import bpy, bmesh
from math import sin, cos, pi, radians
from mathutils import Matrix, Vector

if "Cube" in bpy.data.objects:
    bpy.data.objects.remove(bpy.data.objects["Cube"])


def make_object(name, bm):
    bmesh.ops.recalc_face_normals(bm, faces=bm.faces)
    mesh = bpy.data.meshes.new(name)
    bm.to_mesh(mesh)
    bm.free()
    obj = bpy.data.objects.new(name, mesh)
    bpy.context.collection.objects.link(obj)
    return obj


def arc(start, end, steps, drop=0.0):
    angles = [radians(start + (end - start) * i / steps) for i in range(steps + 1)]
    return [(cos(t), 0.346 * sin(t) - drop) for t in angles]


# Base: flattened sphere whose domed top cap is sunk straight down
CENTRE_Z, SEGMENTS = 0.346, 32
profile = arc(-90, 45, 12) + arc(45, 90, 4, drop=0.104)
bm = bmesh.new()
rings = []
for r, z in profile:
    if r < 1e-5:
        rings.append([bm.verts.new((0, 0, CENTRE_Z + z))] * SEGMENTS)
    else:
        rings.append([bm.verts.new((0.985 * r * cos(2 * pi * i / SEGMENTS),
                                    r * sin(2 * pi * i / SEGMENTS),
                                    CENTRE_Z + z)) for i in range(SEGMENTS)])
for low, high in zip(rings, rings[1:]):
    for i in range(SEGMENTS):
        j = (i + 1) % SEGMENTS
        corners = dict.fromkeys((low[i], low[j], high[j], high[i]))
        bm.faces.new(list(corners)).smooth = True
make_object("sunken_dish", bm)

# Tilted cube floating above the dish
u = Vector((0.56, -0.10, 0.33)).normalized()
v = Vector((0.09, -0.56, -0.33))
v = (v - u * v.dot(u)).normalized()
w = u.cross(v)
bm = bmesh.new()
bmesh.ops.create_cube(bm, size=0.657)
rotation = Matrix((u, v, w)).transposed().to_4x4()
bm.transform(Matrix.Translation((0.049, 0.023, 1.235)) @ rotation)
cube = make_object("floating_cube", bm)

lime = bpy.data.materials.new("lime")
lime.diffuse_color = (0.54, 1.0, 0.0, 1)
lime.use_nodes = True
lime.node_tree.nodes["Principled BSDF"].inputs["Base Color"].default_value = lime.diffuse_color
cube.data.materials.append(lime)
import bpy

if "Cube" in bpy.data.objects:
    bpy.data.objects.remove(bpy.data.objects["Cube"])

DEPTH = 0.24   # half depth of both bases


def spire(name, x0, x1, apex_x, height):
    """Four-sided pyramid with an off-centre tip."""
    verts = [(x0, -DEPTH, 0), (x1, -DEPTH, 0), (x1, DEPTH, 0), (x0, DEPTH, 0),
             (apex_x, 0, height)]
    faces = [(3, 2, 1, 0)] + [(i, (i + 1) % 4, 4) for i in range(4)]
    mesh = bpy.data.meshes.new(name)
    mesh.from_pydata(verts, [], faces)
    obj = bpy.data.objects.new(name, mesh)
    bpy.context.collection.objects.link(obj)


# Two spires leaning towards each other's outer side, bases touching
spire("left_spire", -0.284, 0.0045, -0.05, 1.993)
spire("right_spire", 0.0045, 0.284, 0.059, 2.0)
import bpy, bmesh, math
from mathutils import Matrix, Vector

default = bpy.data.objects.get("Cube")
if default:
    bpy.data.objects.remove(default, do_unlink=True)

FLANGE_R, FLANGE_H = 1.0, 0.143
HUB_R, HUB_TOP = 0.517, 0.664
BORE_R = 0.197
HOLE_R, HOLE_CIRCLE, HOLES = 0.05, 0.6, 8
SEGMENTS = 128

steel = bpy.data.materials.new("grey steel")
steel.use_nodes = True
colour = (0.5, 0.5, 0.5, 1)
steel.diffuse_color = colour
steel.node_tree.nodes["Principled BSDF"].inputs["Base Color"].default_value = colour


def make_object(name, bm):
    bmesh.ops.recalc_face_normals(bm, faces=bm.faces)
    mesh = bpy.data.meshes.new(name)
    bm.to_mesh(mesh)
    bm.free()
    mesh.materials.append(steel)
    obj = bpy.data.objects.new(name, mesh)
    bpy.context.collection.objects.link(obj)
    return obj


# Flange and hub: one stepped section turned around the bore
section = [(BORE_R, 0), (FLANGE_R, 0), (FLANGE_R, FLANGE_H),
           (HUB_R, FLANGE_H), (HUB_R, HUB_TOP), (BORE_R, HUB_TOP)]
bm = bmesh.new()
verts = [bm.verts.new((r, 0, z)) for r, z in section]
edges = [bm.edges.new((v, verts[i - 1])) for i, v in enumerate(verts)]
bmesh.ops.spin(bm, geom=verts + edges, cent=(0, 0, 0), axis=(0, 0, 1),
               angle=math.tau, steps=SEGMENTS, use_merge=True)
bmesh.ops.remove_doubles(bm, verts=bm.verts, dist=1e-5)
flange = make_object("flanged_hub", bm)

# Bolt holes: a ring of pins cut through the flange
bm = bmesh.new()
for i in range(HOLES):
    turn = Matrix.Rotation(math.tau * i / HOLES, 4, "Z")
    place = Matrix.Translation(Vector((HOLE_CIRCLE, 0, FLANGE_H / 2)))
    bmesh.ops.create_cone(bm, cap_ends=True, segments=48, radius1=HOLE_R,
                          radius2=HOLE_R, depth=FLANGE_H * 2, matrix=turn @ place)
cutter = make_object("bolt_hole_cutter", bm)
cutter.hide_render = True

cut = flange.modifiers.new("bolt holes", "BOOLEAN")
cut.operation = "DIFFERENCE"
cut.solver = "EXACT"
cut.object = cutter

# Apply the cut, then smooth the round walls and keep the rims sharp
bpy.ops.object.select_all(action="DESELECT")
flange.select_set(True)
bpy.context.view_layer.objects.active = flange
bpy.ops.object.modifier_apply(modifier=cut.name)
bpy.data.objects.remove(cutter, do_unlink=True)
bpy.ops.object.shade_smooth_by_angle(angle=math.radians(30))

--

=== WORK TO COMPLETE ===
Nothing in the data may be left out; copy every line exactly.

=== OUTPUT FOR THIS EXERCISE ===
import bpy, bmesh
from math import sin, cos, pi, radians
from mathutils import Matrix, Vector

if "Cube" in bpy.data.objects:
    bpy.data.objects.remove(bpy.data.objects["Cube"])


def make_object(name, bm):
    bmesh.ops.recalc_face_normals(bm, faces=bm.faces)
    mesh = bpy.data.meshes.new(name)
    bm.to_mesh(mesh)
    bm.free()
    obj = bpy.data.objects.new(name, mesh)
    bpy.context.collection.objects.link(obj)
    return obj


def arc(start, end, steps, drop=0.0):
    angles = [radians(start + (end - start) * i / steps) for i in range(steps + 1)]
    return [(cos(t), 0.346 * sin(t) - drop) for t in angles]


# Base: flattened sphere whose domed top cap is sunk straight down
CENTRE_Z, SEGMENTS = 0.346, 32
profile = arc(-90, 45, 12) + arc(45, 90, 4, drop=0.104)
bm = bmesh.new()
rings = []
for r, z in profile:
    if r < 1e-5:
        rings.append([bm.verts.new((0, 0, CENTRE_Z + z))] * SEGMENTS)
    else:
        rings.append([bm.verts.new((0.985 * r * cos(2 * pi * i / SEGMENTS),
                                    r * sin(2 * pi * i / SEGMENTS),
                                    CENTRE_Z + z)) for i in range(SEGMENTS)])
for low, high in zip(rings, rings[1:]):
    for i in range(SEGMENTS):
        j = (i + 1) % SEGMENTS
        corners = dict.fromkeys((low[i], low[j], high[j], high[i]))
        bm.faces.new(list(corners)).smooth = True
make_object("sunken_dish", bm)

# Tilted cube floating above the dish
u = Vector((0.56, -0.10, 0.33)).normalized()
v = Vector((0.09, -0.56, -0.33))
v = (v - u * v.dot(u)).normalized()
w = u.cross(v)
bm = bmesh.new()
bmesh.ops.create_cube(bm, size=0.657)
rotation = Matrix((u, v, w)).transposed().to_4x4()
bm.transform(Matrix.Translation((0.049, 0.023, 1.235)) @ rotation)
cube = make_object("floating_cube", bm)

lime = bpy.data.materials.new("lime")
lime.diffuse_color = (0.54, 1.0, 0.0, 1)
lime.use_nodes = True
lime.node_tree.nodes["Principled BSDF"].inputs["Base Color"].default_value = lime.diffuse_color
cube.data.materials.append(lime)
import bpy

if "Cube" in bpy.data.objects:
    bpy.data.objects.remove(bpy.data.objects["Cube"])

DEPTH = 0.24   # half depth of both bases


def spire(name, x0, x1, apex_x, height):
    """Four-sided pyramid with an off-centre tip."""
    verts = [(x0, -DEPTH, 0), (x1, -DEPTH, 0), (x1, DEPTH, 0), (x0, DEPTH, 0),
             (apex_x, 0, height)]
    faces = [(3, 2, 1, 0)] + [(i, (i + 1) % 4, 4) for i in range(4)]
    mesh = bpy.data.meshes.new(name)
    mesh.from_pydata(verts, [], faces)
    obj = bpy.data.objects.new(name, mesh)
    bpy.context.collection.objects.link(obj)


# Two spires leaning towards each other's outer side, bases touching
spire("left_spire", -0.284, 0.0045, -0.05, 1.993)
spire("right_spire", 0.0045, 0.284, 0.059, 2.0)
import bpy, bmesh, math
from mathutils import Matrix, Vector

default = bpy.data.objects.get("Cube")
if default:
    bpy.data.objects.remove(default, do_unlink=True)

FLANGE_R, FLANGE_H = 1.0, 0.143
HUB_R, HUB_TOP = 0.517, 0.664
BORE_R = 0.197
HOLE_R, HOLE_CIRCLE, HOLES = 0.05, 0.6, 8
SEGMENTS = 128

steel = bpy.data.materials.new("grey steel")
steel.use_nodes = True
colour = (0.5, 0.5, 0.5, 1)
steel.diffuse_color = colour
steel.node_tree.nodes["Principled BSDF"].inputs["Base Color"].default_value = colour


def make_object(name, bm):
    bmesh.ops.recalc_face_normals(bm, faces=bm.faces)
    mesh = bpy.data.meshes.new(name)
    bm.to_mesh(mesh)
    bm.free()
    mesh.materials.append(steel)
    obj = bpy.data.objects.new(name, mesh)
    bpy.context.collection.objects.link(obj)
    return obj


# Flange and hub: one stepped section turned around the bore
section = [(BORE_R, 0), (FLANGE_R, 0), (FLANGE_R, FLANGE_H),
           (HUB_R, FLANGE_H), (HUB_R, HUB_TOP), (BORE_R, HUB_TOP)]
bm = bmesh.new()
verts = [bm.verts.new((r, 0, z)) for r, z in section]
edges = [bm.edges.new((v, verts[i - 1])) for i, v in enumerate(verts)]
bmesh.ops.spin(bm, geom=verts + edges, cent=(0, 0, 0), axis=(0, 0, 1),
               angle=math.tau, steps=SEGMENTS, use_merge=True)
bmesh.ops.remove_doubles(bm, verts=bm.verts, dist=1e-5)
flange = make_object("flanged_hub", bm)

# Bolt holes: a ring of pins cut through the flange
bm = bmesh.new()
for i in range(HOLES):
    turn = Matrix.Rotation(math.tau * i / HOLES, 4, "Z")
    place = Matrix.Translation(Vector((HOLE_CIRCLE, 0, FLANGE_H / 2)))
    bmesh.ops.create_cone(bm, cap_ends=True, segments=48, radius1=HOLE_R,
                          radius2=HOLE_R, depth=FLANGE_H * 2, matrix=turn @ place)
cutter = make_object("bolt_hole_cutter", bm)
cutter.hide_render = True

cut = flange.modifiers.new("bolt holes", "BOOLEAN")
cut.operation = "DIFFERENCE"
cut.solver = "EXACT"
cut.object = cutter

# Apply the cut, then smooth the round walls and keep the rims sharp
bpy.ops.object.select_all(action="DESELECT")
flange.select_set(True)
bpy.context.view_layer.objects.active = flange
bpy.ops.object.modifier_apply(modifier=cut.name)
bpy.data.objects.remove(cutter, do_unlink=True)
bpy.ops.object.shade_smooth_by_angle(angle=math.radians(30))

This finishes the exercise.